The Books of First and Second Esdras (or "Ezra" meaning something like "help" in Hebrew) are apocryphal and somewhat apocalyptic texts in the Hebrew biblical tradition, particularly the second book of Esdras. They are non canonical Biblical books, however they do appear in certain Greek Orthodox, Episcopal, and Lutheran Bibles. At the Council of Trent in 1540s-1560s, the … Continue reading Notes on 1 and 2 Esdras
Aristophanes's Knights is his fourth play, and his second surviving play in the modern era. It won first prize at the Lenaia in 424 BC. Earlier in his career, Aristophanes is rumored to have been brought to trial by Cleon for his brutal satire in the Babylonians. After the charges were laughed out of court, … Continue reading Cleon Ridiculed in the Knights
Aristophanes's Archanians is his third comedy, and his earliest surviving play that has come down to us from antiquity. It won first prize at the Lenaia in 425BC, under the production of Callistratus, as Aristophanes was a young dramatist at the time. Like The Clouds, The Acharnians begins with a lone soliloquy. A rustic arrives very early … Continue reading Treason in the Acharnians
There is an old legend that Dionysus, ruler of Syracuse, wrote to prominent Athenians requesting information on the "polity of Athenians." In response Plato sent to him Aristophanes's comedies. Aristophanes is the great producer of Attic "Old Comedy" -the name given by latter scholars to a particular brand of 5th century Athenian satirical comedy plays … Continue reading Who Is Aristophanes?

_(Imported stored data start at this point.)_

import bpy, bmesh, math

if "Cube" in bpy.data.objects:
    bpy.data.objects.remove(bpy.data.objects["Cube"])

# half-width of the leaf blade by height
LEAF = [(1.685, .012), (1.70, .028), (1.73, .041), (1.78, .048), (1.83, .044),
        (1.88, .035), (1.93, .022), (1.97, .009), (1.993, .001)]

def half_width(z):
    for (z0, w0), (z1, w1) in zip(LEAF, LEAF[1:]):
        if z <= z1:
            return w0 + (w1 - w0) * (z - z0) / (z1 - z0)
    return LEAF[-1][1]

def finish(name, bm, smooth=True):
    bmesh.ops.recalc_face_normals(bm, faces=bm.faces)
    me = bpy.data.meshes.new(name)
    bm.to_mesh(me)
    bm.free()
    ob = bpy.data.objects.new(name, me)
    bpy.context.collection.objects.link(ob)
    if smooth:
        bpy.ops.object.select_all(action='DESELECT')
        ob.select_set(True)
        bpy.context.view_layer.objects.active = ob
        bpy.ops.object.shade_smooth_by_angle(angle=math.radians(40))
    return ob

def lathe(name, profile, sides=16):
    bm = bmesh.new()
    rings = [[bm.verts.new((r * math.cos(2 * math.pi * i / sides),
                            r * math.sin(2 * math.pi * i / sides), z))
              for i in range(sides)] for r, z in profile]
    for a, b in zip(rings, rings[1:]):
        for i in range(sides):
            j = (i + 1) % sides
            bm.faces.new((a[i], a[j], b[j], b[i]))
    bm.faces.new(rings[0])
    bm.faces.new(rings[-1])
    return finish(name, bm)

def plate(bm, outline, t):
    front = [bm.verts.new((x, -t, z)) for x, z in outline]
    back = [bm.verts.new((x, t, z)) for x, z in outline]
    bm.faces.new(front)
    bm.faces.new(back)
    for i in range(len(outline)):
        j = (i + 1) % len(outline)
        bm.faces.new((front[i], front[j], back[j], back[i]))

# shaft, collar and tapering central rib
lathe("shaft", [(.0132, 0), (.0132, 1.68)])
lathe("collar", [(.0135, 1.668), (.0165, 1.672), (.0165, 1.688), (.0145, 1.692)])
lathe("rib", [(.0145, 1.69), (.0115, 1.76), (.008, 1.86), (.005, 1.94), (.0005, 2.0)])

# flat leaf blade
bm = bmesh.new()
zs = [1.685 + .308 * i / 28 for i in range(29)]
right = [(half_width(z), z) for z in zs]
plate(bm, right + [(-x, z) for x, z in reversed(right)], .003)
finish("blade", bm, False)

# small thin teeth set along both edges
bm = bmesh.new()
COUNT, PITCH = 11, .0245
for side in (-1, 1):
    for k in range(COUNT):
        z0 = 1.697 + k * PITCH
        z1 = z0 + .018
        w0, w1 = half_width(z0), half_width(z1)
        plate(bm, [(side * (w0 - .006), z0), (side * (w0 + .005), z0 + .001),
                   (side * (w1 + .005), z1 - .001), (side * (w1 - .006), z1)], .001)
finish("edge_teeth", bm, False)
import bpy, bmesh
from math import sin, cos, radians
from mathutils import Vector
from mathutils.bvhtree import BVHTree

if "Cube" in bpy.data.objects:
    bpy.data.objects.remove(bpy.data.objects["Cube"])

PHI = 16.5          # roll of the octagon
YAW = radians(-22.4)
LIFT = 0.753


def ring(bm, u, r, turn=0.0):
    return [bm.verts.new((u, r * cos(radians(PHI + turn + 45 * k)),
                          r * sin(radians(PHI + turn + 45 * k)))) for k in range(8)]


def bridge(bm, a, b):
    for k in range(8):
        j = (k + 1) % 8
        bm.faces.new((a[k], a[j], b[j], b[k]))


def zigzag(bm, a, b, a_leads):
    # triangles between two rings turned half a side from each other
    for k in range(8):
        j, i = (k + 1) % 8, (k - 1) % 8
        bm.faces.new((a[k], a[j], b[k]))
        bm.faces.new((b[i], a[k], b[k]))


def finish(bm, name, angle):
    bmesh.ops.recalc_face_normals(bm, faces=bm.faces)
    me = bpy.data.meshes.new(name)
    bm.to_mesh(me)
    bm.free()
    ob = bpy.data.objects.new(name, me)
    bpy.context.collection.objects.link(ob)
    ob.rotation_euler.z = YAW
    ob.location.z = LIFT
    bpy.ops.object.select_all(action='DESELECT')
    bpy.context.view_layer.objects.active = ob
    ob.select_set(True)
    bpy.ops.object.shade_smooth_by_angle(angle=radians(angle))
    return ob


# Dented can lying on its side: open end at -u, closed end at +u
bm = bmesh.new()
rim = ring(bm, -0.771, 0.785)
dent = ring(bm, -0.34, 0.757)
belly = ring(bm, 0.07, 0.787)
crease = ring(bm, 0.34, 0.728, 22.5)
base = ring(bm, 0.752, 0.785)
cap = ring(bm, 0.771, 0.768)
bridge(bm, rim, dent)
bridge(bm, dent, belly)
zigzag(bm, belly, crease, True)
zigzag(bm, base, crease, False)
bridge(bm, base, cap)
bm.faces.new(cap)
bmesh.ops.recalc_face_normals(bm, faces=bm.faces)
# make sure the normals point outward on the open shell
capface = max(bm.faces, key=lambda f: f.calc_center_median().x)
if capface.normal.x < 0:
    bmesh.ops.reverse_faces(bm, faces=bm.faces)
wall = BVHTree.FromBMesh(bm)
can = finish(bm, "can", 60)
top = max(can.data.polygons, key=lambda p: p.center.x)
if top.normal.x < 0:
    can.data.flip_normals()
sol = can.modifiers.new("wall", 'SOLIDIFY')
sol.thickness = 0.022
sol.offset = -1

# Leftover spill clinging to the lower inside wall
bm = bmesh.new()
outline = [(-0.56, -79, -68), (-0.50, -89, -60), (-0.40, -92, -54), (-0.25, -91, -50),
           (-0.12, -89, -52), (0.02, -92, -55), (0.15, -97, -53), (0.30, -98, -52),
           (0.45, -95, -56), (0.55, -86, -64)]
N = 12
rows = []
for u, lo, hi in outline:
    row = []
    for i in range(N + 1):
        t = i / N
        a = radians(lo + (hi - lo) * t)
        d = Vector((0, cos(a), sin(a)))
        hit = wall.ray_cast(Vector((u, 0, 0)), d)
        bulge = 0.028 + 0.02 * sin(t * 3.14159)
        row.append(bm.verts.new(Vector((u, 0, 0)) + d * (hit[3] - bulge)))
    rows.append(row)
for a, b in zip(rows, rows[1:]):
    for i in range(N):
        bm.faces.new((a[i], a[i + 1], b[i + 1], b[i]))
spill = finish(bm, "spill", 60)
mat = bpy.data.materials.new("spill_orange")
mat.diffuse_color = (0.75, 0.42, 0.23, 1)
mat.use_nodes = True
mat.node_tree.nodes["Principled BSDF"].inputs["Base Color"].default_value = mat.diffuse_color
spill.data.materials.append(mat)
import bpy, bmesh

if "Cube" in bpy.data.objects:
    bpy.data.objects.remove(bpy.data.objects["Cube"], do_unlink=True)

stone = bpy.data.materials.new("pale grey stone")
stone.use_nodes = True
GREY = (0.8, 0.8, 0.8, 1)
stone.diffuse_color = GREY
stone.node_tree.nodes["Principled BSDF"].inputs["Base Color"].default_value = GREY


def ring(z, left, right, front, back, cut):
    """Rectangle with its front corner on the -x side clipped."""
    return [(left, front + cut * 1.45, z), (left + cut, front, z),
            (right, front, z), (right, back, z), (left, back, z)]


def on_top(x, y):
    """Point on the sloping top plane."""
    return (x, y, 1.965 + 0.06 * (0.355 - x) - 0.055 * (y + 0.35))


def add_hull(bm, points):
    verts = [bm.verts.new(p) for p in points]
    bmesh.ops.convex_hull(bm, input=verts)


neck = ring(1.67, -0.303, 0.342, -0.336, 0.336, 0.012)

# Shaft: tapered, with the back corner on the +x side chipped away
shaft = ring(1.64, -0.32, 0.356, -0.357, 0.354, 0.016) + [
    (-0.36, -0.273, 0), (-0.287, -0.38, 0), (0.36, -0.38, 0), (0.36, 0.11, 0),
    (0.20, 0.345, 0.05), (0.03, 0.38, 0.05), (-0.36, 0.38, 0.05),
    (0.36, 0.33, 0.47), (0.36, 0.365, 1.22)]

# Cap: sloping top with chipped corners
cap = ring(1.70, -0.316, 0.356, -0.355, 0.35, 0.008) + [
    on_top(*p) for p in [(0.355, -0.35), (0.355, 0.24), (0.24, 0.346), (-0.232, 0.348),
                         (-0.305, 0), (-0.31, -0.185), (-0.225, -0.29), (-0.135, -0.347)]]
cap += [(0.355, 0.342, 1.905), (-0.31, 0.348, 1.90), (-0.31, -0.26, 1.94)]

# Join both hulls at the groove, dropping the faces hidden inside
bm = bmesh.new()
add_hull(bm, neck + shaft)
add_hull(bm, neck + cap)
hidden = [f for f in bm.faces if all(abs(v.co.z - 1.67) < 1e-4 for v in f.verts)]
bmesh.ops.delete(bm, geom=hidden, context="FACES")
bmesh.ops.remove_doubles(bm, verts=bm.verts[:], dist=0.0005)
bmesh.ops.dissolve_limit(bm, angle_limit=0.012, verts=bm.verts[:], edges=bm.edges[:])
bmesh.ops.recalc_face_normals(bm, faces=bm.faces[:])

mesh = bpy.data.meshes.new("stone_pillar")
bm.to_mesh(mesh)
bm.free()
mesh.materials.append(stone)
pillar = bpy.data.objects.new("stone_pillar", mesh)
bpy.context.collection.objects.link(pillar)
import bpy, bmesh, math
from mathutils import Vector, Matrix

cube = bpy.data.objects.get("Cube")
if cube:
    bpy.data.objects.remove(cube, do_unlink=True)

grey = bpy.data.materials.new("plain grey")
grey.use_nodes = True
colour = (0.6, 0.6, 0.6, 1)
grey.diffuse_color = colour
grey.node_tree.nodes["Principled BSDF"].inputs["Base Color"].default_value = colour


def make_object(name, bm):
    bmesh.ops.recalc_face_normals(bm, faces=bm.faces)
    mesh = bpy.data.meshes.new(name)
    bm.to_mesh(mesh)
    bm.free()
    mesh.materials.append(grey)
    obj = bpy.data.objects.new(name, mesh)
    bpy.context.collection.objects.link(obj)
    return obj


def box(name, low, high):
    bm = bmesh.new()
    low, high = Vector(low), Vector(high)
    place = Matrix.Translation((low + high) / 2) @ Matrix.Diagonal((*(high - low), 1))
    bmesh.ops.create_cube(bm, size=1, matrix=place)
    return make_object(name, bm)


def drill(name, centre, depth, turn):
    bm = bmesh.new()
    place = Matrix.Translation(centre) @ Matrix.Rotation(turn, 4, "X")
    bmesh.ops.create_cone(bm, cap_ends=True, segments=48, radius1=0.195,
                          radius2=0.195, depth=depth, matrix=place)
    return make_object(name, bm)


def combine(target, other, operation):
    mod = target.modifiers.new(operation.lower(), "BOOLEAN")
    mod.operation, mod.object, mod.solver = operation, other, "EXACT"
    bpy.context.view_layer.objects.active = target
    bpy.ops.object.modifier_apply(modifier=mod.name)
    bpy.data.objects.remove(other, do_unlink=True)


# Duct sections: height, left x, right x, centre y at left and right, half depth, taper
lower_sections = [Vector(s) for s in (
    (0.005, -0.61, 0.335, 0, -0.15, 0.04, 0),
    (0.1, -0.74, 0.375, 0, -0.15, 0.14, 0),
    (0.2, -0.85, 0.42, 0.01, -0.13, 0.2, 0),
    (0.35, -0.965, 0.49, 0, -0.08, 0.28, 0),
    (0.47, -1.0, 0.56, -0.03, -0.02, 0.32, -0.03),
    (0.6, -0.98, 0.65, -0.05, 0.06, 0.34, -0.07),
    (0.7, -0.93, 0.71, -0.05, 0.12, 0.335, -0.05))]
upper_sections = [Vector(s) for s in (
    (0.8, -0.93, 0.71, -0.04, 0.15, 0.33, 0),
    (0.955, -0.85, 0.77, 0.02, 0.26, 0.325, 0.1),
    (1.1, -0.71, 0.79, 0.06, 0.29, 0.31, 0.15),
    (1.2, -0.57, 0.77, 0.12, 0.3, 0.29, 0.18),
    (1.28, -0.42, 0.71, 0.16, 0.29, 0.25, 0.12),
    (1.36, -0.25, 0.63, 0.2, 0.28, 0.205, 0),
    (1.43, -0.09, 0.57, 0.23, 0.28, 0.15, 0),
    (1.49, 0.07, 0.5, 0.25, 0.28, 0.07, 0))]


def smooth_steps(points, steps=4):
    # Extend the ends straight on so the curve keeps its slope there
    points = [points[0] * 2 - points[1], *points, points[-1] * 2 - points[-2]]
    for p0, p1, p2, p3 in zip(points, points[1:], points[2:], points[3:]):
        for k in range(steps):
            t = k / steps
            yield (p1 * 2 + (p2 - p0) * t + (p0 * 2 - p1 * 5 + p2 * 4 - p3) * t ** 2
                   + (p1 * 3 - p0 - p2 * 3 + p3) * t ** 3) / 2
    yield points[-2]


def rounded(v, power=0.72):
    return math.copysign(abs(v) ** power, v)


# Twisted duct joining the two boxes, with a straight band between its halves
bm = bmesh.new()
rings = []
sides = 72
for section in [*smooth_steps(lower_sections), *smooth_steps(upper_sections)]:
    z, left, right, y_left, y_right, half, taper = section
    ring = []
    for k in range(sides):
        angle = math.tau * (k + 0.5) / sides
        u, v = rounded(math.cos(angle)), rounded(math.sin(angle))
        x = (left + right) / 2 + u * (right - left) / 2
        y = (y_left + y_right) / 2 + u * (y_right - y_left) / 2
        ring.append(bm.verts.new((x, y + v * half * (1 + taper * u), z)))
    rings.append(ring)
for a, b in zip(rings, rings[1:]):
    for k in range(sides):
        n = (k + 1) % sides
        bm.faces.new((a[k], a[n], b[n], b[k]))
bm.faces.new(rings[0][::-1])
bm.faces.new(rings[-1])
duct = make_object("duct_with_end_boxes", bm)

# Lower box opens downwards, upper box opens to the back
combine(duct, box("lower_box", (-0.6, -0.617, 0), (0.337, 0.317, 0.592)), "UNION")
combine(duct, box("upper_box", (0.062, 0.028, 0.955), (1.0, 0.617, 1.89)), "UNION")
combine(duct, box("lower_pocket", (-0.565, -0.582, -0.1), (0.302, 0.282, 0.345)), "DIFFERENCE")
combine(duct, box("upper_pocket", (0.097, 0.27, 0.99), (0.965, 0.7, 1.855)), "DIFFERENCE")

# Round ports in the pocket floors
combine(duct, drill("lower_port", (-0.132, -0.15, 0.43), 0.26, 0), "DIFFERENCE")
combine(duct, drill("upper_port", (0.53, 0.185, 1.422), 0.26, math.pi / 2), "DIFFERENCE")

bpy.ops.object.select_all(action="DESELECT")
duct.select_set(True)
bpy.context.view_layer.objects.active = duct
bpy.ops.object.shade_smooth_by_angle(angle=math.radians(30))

The origin of the term "Hebrew" remains mysterious; the Biblical term Ivri, meaning "to traverse" or "to pass over", is usually rendered as "Hebrew" in English, and it comes down to us from the ancient Greek Ἑβραῖος and the Latin "Hebraeus". The Biblical word Ivri has the plural form Ivrim, or Ibrim. In addition, the word … Continue reading Where Did The Hebrew Bible Come From?